From an employee’s perspective, the DCIIA defines financial wellness as the ability to meet ongoing financial responsibilities while following a plan to create a secure financial future; from an employer’s, it says that financial wellness involves more than creating a plan, and includes helping employees prepare for retirement and retirees continue to finance it. “Retirement readiness, like employees’ financial wellness in general, is critical in order for an employer to properly manage its human resources and utilize its retirement plan not only to attract and retain talented employees, but also to manage the cost of its workforce,” says the task force.
So what constitutes retirement readiness? “True retirement readiness will vary for every individual, based on his or her unique goals and needs in retirement, wealth outside of the retirement plan, ability and desire to generate income in retirement years, and many other factors that will affect his or her unique personal situation, such as longevity,” says the primer. “The focus is not solely on ‘retirement,’ but also on how the different components of the individual’s financial picture feed into and enable one another. If the foundation of financial health is not there, retirement readiness is not as attainable,” it further posits.

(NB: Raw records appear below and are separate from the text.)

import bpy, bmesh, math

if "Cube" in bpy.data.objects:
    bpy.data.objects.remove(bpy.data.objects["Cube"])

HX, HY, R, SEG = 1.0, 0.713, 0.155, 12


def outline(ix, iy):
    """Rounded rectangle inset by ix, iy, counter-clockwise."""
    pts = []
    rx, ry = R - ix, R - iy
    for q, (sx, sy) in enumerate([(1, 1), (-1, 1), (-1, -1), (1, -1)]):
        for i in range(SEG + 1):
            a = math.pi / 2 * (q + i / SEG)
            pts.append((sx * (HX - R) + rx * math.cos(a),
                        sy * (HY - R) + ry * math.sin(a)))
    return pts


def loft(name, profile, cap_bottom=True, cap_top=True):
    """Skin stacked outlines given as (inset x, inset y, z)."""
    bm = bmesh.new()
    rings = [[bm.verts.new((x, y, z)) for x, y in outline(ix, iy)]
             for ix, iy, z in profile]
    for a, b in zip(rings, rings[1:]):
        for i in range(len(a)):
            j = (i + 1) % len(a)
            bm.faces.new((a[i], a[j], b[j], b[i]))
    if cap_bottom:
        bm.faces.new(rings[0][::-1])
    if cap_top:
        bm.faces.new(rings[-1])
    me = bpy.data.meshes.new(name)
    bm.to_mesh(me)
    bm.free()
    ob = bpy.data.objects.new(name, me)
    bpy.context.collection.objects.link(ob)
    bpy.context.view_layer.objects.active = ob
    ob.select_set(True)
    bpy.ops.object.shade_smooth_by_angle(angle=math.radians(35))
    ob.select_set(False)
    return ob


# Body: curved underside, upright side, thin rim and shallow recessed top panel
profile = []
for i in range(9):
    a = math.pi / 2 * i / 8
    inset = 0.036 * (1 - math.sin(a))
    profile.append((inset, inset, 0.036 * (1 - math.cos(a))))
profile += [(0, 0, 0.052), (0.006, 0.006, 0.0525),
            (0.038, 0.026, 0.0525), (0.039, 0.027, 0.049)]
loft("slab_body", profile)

When those components work together, says the primer, not only employees, but also employers, benefit. Why? “Employee readiness to leave the workforce at retirement is critical for employers that see their retirement benefit plans as human resource management tools,” it explains, adding that the employer’s defined contribution plan should enable it to facilitate mobility within its workforce, which can help the employer meet its growth and profitability goals.
But that mobility is not simply something that benefits an employer, the task force posits. “The most gratifying aspect of meeting retirement readiness for an organization, however, is that it is a clear and consistent goal for employees as well,” it says, adding, that employees want financial wellness and the ability to retire. “Whether motivated by altruism and paternalism, ROI, lower costs or a dynamic workforce environment, the employer’s goals and employee’s desires are well aligned when it comes to retirement readiness,” the task force says.
The task force suggests that employers and plan providers “consider how financial wellness programs can complement their goals,” and argues that employers have “a unique opportunity” to educate and influence employees and their families. “Ideally,” it argues, financial wellness “also involves showing active and retired employees how to make decisions about their financial situation and how to manage their own financial wellness plan over time. It includes perspective on balancing the opportunity to consume and enjoy life today with maintaining a comfortable lifestyle in the future, all while minimizing overall financial stress.”